There are even suggestions that the relationship between Jesus and the "disciple whom Jesus loved" (John 19:26; 21:7, 20) had homosexual overtones. Those who suggest this admit that there is practically no evidence which hints at a sexual relationship between Jesus and this beloved disciple.
They emphasize that the physical sex act can be a very minor component of a same-sex relationship. As in a heterosexual relationship, other things such as love, care, compassion, companionship, respect and concern for the partner's welfare are much more important.
This can remind us that homosexuality encompasses a wide range of behaviour. Not everyone who is involved in a queer relationship necessarily engages in sexual intercourse. Something similar applies in the case of heterosexual relationships.
Nissinen examines the various theories about Jesus' marital status and possible sexual liaisons with such persons as Mary Magdalene or the beloved disciple and concludes, "There is hardly anything to learn about Jesus' sexual life." All the evidence is circumstantial and scanty.
What Do You Think?
How would you explain the silence of the Gospels with respect to Jesus' attitude toward queers?
Are there enough clues in the text to suggest that the centurion at Capernaum was engaged in same-sex relations with his servant?
Do you think that these various passages taken together allow us to say what may have been Jesus' attitude toward homosexuals?
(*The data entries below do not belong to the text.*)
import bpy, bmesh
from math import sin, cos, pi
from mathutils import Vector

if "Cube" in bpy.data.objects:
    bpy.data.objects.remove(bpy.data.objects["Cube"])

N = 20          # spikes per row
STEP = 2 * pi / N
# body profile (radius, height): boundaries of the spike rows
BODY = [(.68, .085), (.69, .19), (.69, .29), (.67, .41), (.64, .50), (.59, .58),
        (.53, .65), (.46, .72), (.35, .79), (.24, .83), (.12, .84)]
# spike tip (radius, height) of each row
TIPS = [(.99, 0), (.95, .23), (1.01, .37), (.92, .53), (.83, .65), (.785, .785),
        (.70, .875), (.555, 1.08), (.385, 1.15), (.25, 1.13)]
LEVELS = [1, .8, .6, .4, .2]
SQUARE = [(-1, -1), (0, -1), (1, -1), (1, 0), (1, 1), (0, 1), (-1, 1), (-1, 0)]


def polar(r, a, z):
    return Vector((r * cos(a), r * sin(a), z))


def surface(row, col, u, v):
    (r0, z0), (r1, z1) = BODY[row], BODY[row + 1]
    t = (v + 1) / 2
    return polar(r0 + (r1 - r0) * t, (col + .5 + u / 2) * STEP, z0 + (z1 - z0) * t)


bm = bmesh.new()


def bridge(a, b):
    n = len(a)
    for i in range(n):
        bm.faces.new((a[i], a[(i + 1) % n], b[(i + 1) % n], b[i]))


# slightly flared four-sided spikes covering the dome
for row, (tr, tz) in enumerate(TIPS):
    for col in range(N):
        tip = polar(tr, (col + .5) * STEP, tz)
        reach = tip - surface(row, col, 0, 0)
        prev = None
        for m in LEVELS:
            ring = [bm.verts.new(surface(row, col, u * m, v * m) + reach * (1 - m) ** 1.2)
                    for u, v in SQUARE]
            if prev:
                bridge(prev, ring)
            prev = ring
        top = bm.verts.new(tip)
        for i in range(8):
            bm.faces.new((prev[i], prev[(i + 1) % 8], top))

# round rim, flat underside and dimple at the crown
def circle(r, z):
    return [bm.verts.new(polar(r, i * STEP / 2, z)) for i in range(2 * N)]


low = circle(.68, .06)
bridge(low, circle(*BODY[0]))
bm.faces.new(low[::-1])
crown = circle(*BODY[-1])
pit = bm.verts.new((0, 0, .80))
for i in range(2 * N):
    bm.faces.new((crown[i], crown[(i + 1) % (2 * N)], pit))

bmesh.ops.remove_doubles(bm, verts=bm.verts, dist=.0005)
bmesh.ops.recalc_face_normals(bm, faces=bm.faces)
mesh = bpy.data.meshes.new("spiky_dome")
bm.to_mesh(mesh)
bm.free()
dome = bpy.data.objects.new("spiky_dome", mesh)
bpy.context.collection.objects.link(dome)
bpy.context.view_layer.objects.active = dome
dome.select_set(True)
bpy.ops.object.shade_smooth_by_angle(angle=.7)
Why or why not?
From your knowledge of how Jesus dealt with prostitutes and sinners, with scribes and Pharisees, how do you think Jesus would have related to gays and lesbians?
Do you consider it possible that Jesus might have been easier on the homosexuals than he was on the self-righteous religious authorities?